Dr. Milana Frenkel-Morgenstern
Dr. Milana Frenkel-Morgenstern research interest is in strategy to identify unique potential drug targets in cancer cells. The drug targets we are looking for are abnormal fusion transcripts, also known as “chimeric RNAs,” that can be shown to exist only, or predominantly, in various cancer cells. Dr. Frenkel-Morgenstern catalogues these cancer-associated fusion transcripts, then she analyses the function of the proteins produced by the transcripts in order to find potential drug targets. The key challenge is to identify those fusion events that are directly related to biochemical cell function.
Examples for projects in the lab:
Study alterations in the metabolic networks of fusion proteins for understanding the onco-fusions which are drivers in cancer development and progression.
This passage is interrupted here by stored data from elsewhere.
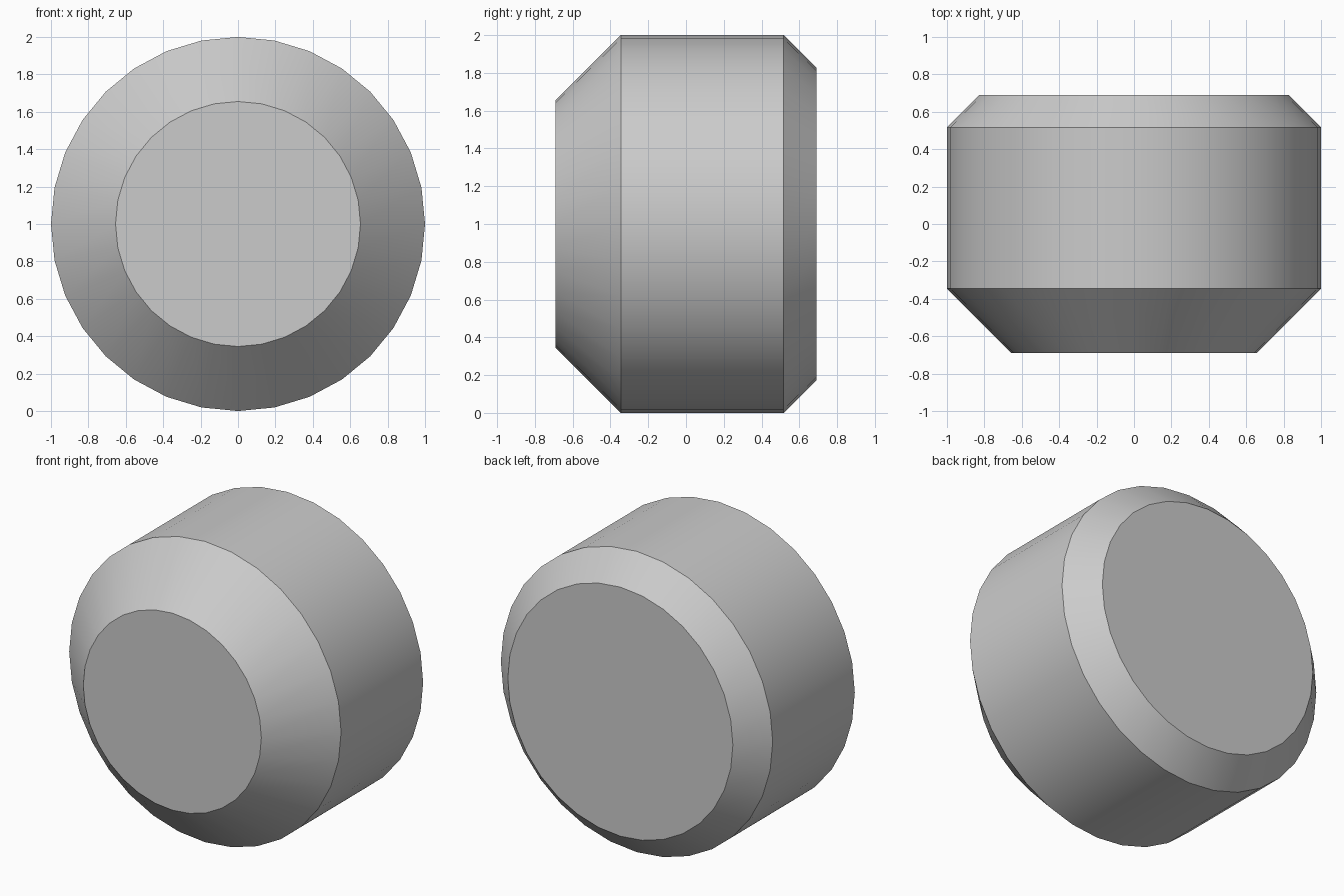
import bpy
import bmesh
from math import cos, sin, tau, radians

default = bpy.data.objects.get("Cube")
if default:
    bpy.data.objects.remove(default, do_unlink=True)

SIDES = 32
# (y, radius) from front face to back face
PROFILE = [(-0.69, 0.655), (-0.345, 1.0), (0.517, 1.0), (0.69, 0.828)]

grey = bpy.data.materials.new("plain_grey")
grey.use_nodes = True
colour = (0.6, 0.6, 0.6, 1.0)
grey.diffuse_color = colour
grey.node_tree.nodes["Principled BSDF"].inputs["Base Color"].default_value = colour

# Chamfered drum lying along y
bm = bmesh.new()
rings = []
for y, r in PROFILE:
    angles = [tau * i / SIDES for i in range(SIDES)]
    rings.append([bm.verts.new((r * cos(a), y, 1 + r * sin(a))) for a in angles])
for near, far in zip(rings, rings[1:]):
    for i in range(SIDES):
        j = (i + 1) % SIDES
        bm.faces.new((near[i], near[j], far[j], far[i]))

# Flat end caps
bm.faces.new(rings[0])
bm.faces.new(rings[-1])
bmesh.ops.recalc_face_normals(bm, faces=bm.faces)

mesh = bpy.data.meshes.new("chamfered_drum")
bm.to_mesh(mesh)
bm.free()
mesh.materials.append(grey)
drum = bpy.data.objects.new("chamfered_drum", mesh)
bpy.context.collection.objects.link(drum)

# Smooth walls with crisp chamfer edges
bpy.ops.object.select_all(action="DESELECT")
drum.select_set(True)
bpy.context.view_layer.objects.active = drum
bpy.ops.object.shade_smooth_by_angle(angle=radians(30))
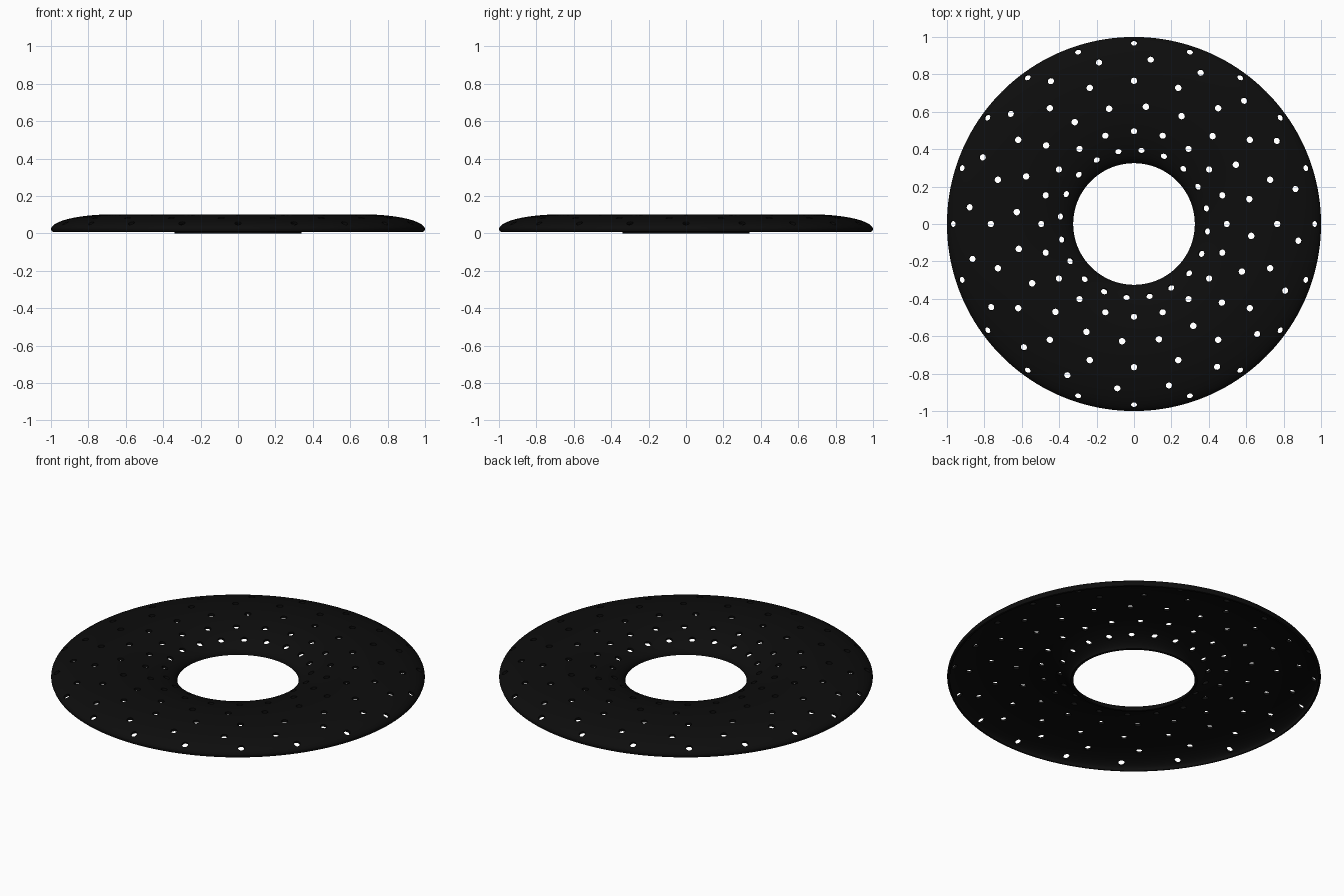
import bpy, bmesh, math
from mathutils import Vector, Matrix

if "Cube" in bpy.data.objects:
    bpy.data.objects.remove(bpy.data.objects["Cube"])

T = 0.014          # shell thickness
C = 0.67           # radius of the crest
TOP = 0.102


def surf(a):
    # outer skin: elliptical arch, a = 0 at the inner lip, pi at the outer rim
    inner = a < math.pi / 2
    rx, base = (C - 0.325, 0.0) if inner else (1.0 - C, 0.022)
    rz = TOP - base
    p = Vector((C - rx * math.cos(a), base + rz * math.sin(a)))
    n = Vector((-math.cos(a) / rx, math.sin(a) / rz)).normalized()
    return p, n


# closed cross-section of the curved sheet
N = 40
skin = [surf(math.pi * i / N) for i in range(N + 1)]
profile = [p for p, n in skin] + [Vector((0.995, 0.010)), Vector((0.985, 0.008))]
profile += [p - n * T for p, n in reversed(skin)]

# perforated ring shell
SEG = 160
bm = bmesh.new()
rings = []
for s in range(SEG):
    t = 2 * math.pi * s / SEG
    rings.append([bm.verts.new((p.x * math.cos(t), p.x * math.sin(t), p.y)) for p in profile])
for s in range(SEG):
    a, b = rings[s], rings[(s + 1) % SEG]
    for i in range(len(profile)):
        j = (i + 1) % len(profile)
        bm.faces.new((a[i], b[i], b[j], a[j]))
bmesh.ops.recalc_face_normals(bm, faces=bm.faces)
mesh = bpy.data.meshes.new("perforated_ring")
bm.to_mesh(mesh)
bm.free()
ring = bpy.data.objects.new("perforated_ring", mesh)
bpy.context.collection.objects.link(ring)

# hole cutters: six rows of 20, alternate rows turned, each square to the surface
bm = bmesh.new()
for k, r in enumerate((0.97, 0.885, 0.766, 0.63, 0.495, 0.393)):
    rx = C - 0.325 if r < C else 1.0 - C
    p, n = surf(math.acos((C - r) / rx))
    p = p - n * T / 2
    for h in range(20):
        t = math.radians(18 * h + (12.2 if k % 2 else 0))
        turn = Matrix.Rotation(t, 4, 'Z')
        axis = Vector((n.x, 0, n.y)).to_track_quat('Z', 'Y').to_matrix().to_4x4()
        bmesh.ops.create_cone(bm, cap_ends=True, segments=16, radius1=0.0175, radius2=0.0175,
                              depth=0.045,
                              matrix=turn @ Matrix.Translation((p.x, 0, p.y)) @ axis)
cm = bpy.data.meshes.new("hole_cutters")
bm.to_mesh(cm)
bm.free()
cutter = bpy.data.objects.new("hole_cutters", cm)
bpy.context.collection.objects.link(cutter)
cutter.hide_render = True

mod = ring.modifiers.new("holes", 'BOOLEAN')
mod.operation = 'DIFFERENCE'
mod.solver = 'EXACT'
mod.object = cutter
bpy.context.view_layer.objects.active = ring
ring.select_set(True)
cutter.select_set(False)
bpy.ops.object.modifier_apply(modifier=mod.name)
bpy.data.objects.remove(cutter)
bpy.ops.object.shade_smooth_by_angle(angle=math.radians(35))

# black finish
mat = bpy.data.materials.new("black")
mat.diffuse_color = (0.004, 0.004, 0.004, 1)
mat.use_nodes = True
mat.node_tree.nodes["Principled BSDF"].inputs["Base Color"].default_value = mat.diffuse_color
ring.data.materials.clear()
ring.data.materials.append(mat)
The ABL protein physiologically shuttles between nucleus and cytoplasm; however, when fused to BCR, loses this property and is mainly retained within the cytoplasm, interacting with majority of proteins involved in the oncogenic pathway. ABL tyrosine kinase activity is constitutively activated by the juxtaposition of BCR, thus favouring dimerization or tetramerization and subsequent auto-phosphorylation. This increases the number of phosphotyrosine residues on BCR-ABL. Moreover, abnormal interactions between the BCR-ABL oncoprotein and other cytoplasmic molecules lead to the disruption of key cellular processes. For instance, the perturbation of Ras–mitogen-activated protein kinase (MAPK) leads to increased proliferation, the Janus-activated kinase (JAK)–STAT pathway leads to impaired transcriptional activity, and the phosphoinositide 3-kinase (PI3K)/AKT pathway results in increased apoptosis.
The literature text-mining approach to identify cancer fusion proteins and networks in order to classify the network alterations in cancers
(The Collaborative Israel-Danish project supported by Danish Agency of Science)
The project aims to explore the possibility of using text mining to help build a comprehensive database of fusion proteins, their sequences and interactors. Text mining has been an active research topic for decades; however, it is only fairly recently that biomedical text-mining tools have been developed that make it practically applicable to a wide range of problems. Mining of full-text articles — not to their supplementary material — is still exploratory in nature, with most applications focusing on mining the more easily available abstracts only. Similarly, large amounts of sequencing data on fusions in cancers have only recently become available, thanks to leaps in sequencing technologies. To make biological sense of these vast amounts of data, however, they must be analyzed in the context of our current biological knowledge. How this should be done in practice remains an open challenge, since most of the knowledge is buried in the literature. Through this collaboration we will explore to which extent text mining can be used to solve this challenge.